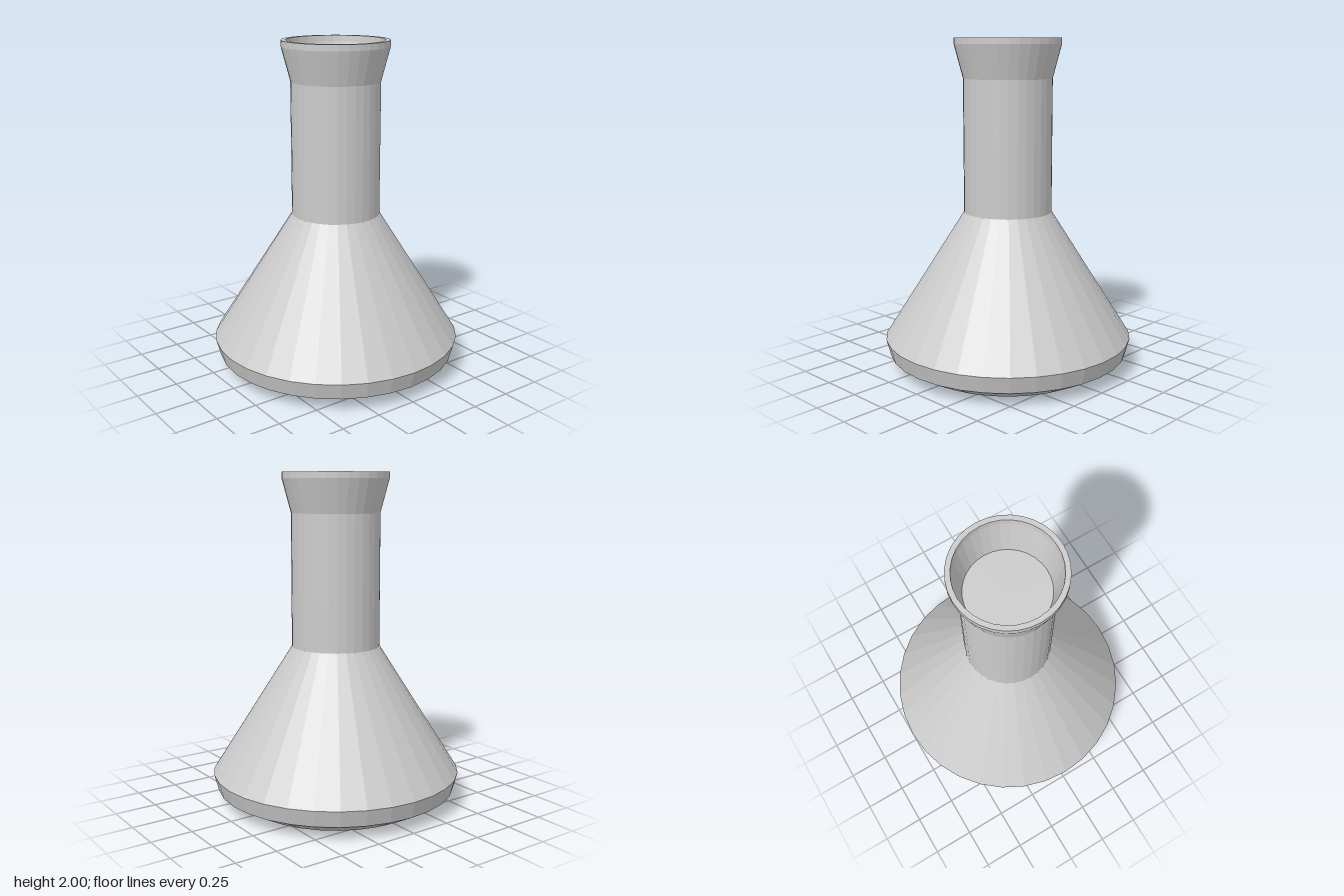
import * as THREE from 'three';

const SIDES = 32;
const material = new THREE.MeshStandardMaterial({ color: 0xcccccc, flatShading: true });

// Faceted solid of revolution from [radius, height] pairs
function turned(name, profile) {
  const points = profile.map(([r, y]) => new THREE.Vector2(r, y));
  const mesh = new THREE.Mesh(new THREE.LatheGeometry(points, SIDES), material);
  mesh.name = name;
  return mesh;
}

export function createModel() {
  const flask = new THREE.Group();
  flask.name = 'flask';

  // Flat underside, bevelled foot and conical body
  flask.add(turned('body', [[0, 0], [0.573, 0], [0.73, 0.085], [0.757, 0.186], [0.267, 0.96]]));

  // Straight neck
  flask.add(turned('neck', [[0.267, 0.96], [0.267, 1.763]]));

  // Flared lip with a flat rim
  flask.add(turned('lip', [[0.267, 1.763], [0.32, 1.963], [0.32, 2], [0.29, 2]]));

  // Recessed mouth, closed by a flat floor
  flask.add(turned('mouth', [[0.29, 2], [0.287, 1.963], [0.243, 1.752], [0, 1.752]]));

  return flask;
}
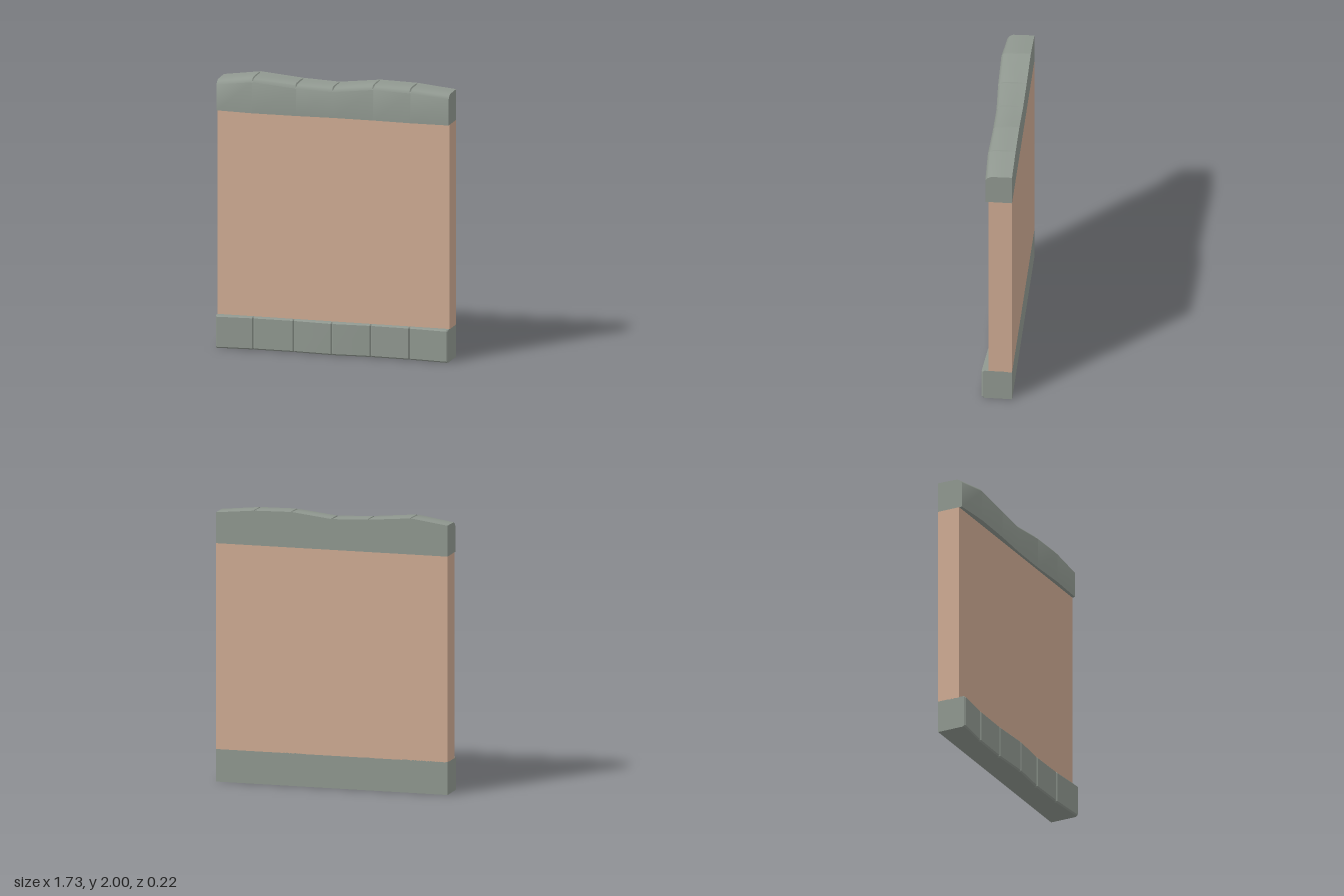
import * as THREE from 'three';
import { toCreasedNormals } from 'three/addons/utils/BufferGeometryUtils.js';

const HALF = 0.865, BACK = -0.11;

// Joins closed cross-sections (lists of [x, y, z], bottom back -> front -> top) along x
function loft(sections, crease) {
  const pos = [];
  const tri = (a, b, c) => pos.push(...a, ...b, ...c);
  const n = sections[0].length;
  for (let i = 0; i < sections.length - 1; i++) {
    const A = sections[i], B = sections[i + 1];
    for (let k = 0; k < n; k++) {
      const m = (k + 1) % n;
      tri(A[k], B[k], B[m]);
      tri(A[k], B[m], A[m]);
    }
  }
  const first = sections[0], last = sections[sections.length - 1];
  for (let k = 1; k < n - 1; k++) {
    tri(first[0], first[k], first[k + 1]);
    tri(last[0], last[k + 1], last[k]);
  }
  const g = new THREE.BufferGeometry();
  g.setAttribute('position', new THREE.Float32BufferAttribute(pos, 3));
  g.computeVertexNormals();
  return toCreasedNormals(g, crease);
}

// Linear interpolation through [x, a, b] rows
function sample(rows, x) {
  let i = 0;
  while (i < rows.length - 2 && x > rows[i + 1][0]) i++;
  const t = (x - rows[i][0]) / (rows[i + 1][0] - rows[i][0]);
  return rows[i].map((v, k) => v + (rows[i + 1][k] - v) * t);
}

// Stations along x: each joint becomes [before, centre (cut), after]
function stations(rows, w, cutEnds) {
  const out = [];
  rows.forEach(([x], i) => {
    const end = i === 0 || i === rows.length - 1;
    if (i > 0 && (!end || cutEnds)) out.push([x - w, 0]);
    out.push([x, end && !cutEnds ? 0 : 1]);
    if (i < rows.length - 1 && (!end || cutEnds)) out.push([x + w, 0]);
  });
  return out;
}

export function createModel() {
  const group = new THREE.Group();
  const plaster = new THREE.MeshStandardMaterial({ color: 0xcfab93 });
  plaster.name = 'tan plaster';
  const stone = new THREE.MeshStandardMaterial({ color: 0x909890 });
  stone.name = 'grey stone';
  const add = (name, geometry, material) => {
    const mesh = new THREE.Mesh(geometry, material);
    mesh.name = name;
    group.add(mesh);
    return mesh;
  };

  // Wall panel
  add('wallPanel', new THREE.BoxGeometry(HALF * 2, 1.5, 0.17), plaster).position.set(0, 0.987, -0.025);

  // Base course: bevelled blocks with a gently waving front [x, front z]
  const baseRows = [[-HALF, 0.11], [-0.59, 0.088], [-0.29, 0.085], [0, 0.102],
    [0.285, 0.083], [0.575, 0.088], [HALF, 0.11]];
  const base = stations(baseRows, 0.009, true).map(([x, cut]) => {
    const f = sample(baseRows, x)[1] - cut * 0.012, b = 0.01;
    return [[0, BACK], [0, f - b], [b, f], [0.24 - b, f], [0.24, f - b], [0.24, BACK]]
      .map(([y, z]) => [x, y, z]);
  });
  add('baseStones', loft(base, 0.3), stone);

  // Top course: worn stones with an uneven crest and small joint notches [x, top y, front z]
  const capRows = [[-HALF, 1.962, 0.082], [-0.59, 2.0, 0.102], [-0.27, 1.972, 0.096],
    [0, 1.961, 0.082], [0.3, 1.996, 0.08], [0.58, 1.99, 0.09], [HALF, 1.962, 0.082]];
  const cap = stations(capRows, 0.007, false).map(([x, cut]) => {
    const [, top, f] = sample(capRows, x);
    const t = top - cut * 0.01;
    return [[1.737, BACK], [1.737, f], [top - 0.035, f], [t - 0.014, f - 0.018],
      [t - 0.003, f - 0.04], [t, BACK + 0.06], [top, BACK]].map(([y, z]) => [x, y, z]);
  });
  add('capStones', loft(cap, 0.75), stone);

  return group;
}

########

** Assignment **
Please copy each line of the entries in which the word "name" shows up.

** Solution below **
function turned(name, profile) {
  mesh.name = name;
  flask.name = 'flask';
  plaster.name = 'tan plaster';
  stone.name = 'grey stone';
  const add = (name, geometry, material) => {
    mesh.name = name;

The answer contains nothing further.